Upon realizing the intersection of law and technology was an exciting place, Woodward moved to a boutique law firm to grow her skills in 2014. That’s when she encountered Okta, a company that develops single sign-on (SSO) and customer identity and access management (CIAM) tools. When they offered Woodward a job in 2015, she accepted.
It didn’t take long before Woodward realized just how busy she’d be in her new role. Okta was preparing for an IPO, and when the GC realized an open-source audit was on the checklist, he tapped his new open-source expert for the job. Woodward collaborated with underwriters, engineers, and the CTO to successfully complete the important task. With one win under her belt, she volunteered to implement a new contract management system (CMS). The process required Woodward to issue a request for proposals, fight for budget, select a vendor, negotiate the price, and hire her first direct report to run the system.
These two projects set the stage for the legal ops function. The CMS brought the contracts process into the modern era. For the first time, employees had access to a nimble database that allowed them to mine valuable information and track data in real time to make informed decisions. Woodward realized the need for someone to implement similar tools in other areas. There was a need for a legal ops team—and she was the right person to run it.

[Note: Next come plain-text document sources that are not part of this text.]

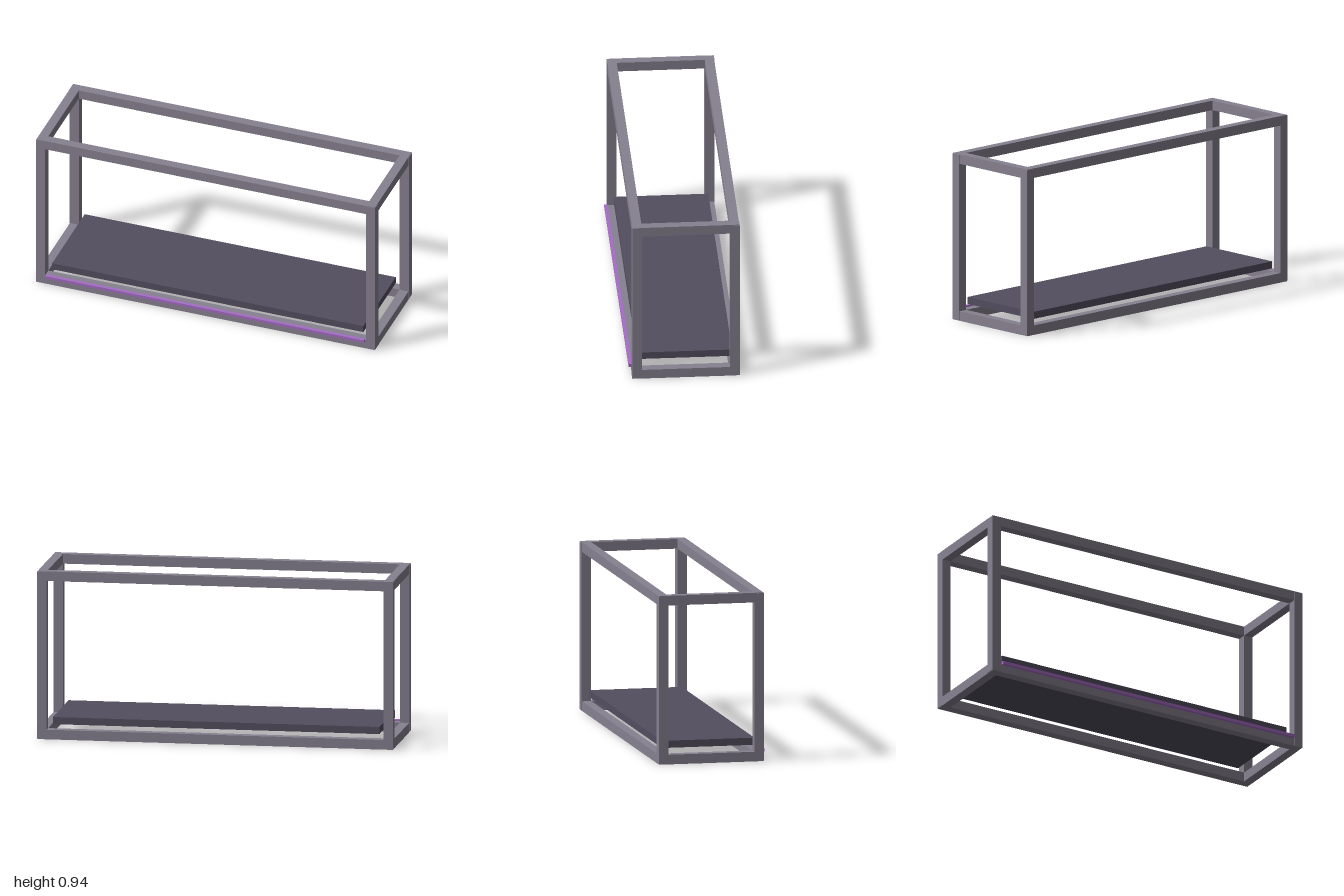
import * as THREE from 'three';

export function createModel() {
  const model = new THREE.Group();
  model.name = 'frameShelf';

  const frameMat = new THREE.MeshStandardMaterial({ name: 'grey frame', color: 0x878190 });
  const shelfMat = new THREE.MeshStandardMaterial({ name: 'dark shelf', color: 0x534e5f });
  const stripMat = new THREE.MeshStandardMaterial({ name: 'purple strip', color: 0xa56cc4 });

  // Box given by its limits on each axis
  function block(name, mat, [x0, x1], [y0, y1], [z0, z1], parent = model) {
    const mesh = new THREE.Mesh(new THREE.BoxGeometry(x1 - x0, y1 - y0, z1 - z0), mat);
    mesh.position.set((x0 + x1) / 2, (y0 + y1) / 2, (z0 + z1) / 2);
    mesh.name = name;
    parent.add(mesh);
  }

  const H = 0.945, T = 0.054, back = -0.305, front = 0.292, lip = 0.003;
  const frame = new THREE.Group();
  frame.name = 'frame';
  model.add(frame);

  const xSpans = { right: [-1, -1 + T], left: [1 - T, 1] };
  const ySpans = { bottom: [0, T], top: [H - T, H] };
  const zSpans = { Back: [back, back + T], Front: [front - T, front] };

  // Corner posts, standing slightly proud of the rails
  for (const [side, xs] of Object.entries(xSpans))
    for (const [end, zs] of Object.entries(zSpans))
      block(`${side}${end}Post`, frameMat, xs, [lip, H - lip], zs, frame);

  for (const [level, ys] of Object.entries(ySpans)) {
    // Long rails
    for (const [end, [z0, z1]] of Object.entries(zSpans))
      block(`${level}${end}Rail`, frameMat, [-1 + lip, 1 - lip], ys,
        end === 'Front' ? [z0, z1 - 0.002] : [z0 + 0.002, z1], frame);
    // Short side rails between the long ones
    for (const [side, [x0, x1]] of Object.entries(xSpans))
      block(`${level}${side}SideRail`, frameMat,
        side === 'left' ? [x0, x1 - 0.002] : [x0 + 0.002, x1], ys, [back + T, front - T], frame);
  }

  // Raised shelf board and the front accent strip
  block('shelfBoard', shelfMat, [-0.917, 0.917], [0.08, 0.12], [-0.268, 0.256]);
  block('accentStrip', stripMat, [-0.94, 0.94], [0.045, 0.062], [0.289, 0.308]);

  return model;
}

Woodward convinced key decision-makers to attend a short presentation on the value of legal ops. She talked about making attorneys more efficient. She promised to provide tools lawyers need to do their jobs well. She mentioned removing low-value work so high-dollar employees could focus on critical tasks. She pitched supporting a lean, effective, and meaningful powerhouse. That meeting eventually led to permission to create and run a legal operations team
In creating the function, Woodward was careful not to simply mimic what others have done. “Legal ops has to be unique to each organization because its structure depends on company needs, attorney skills, and how leaders want to customize their exact team,” she says. As an attorney, she has more flexibility than a non-attorney might. Thus, by embracing alternative delivery models of legal services, her team has expanded to include a contracts negotiator and a contracts strategy manager. These non-attorneys triage lower-level tasks that full-time attorneys often find unfulfilling.
Over the last four years, Woodward’s team has grown to include ten individuals who have operationalized everything from training and development to project management to information governance to legal vendor management. “It helps a company move forward faster when one dedicated team handles all of these time-consuming business activities,” Woodward says. “We can see the big picture, automate as much as possible, and get everything working together to create big improvements in real time.”
Part of legal ops’ mission is to make lawyers as effective as possible. But Woodward isn’t content with just keeping pace with her peers—she pushes her team to stay one step ahead. “If a lawyer comes to us with a problem we hadn’t already thought about, then we’ve failed. We’re supposed to discover and introduce new innovations to keep legal moving forward in a tech-driven business world,” she explains.
A robust legal operations team helps make waves in a competitive space. The company is now getting into larger acquisitions, and Woodward’s team is ready to help guide an important integration and discover more ways to add value.
“We have greatly enjoyed working with Kim on using AI and advanced analytics to help modernize contracting at Okta. Kim is a real forward thinker and thought leader. We fully support her as she helps drive legal toward a more modern, data-driven approach.”
–Derek Schueren, Chief Executive Officer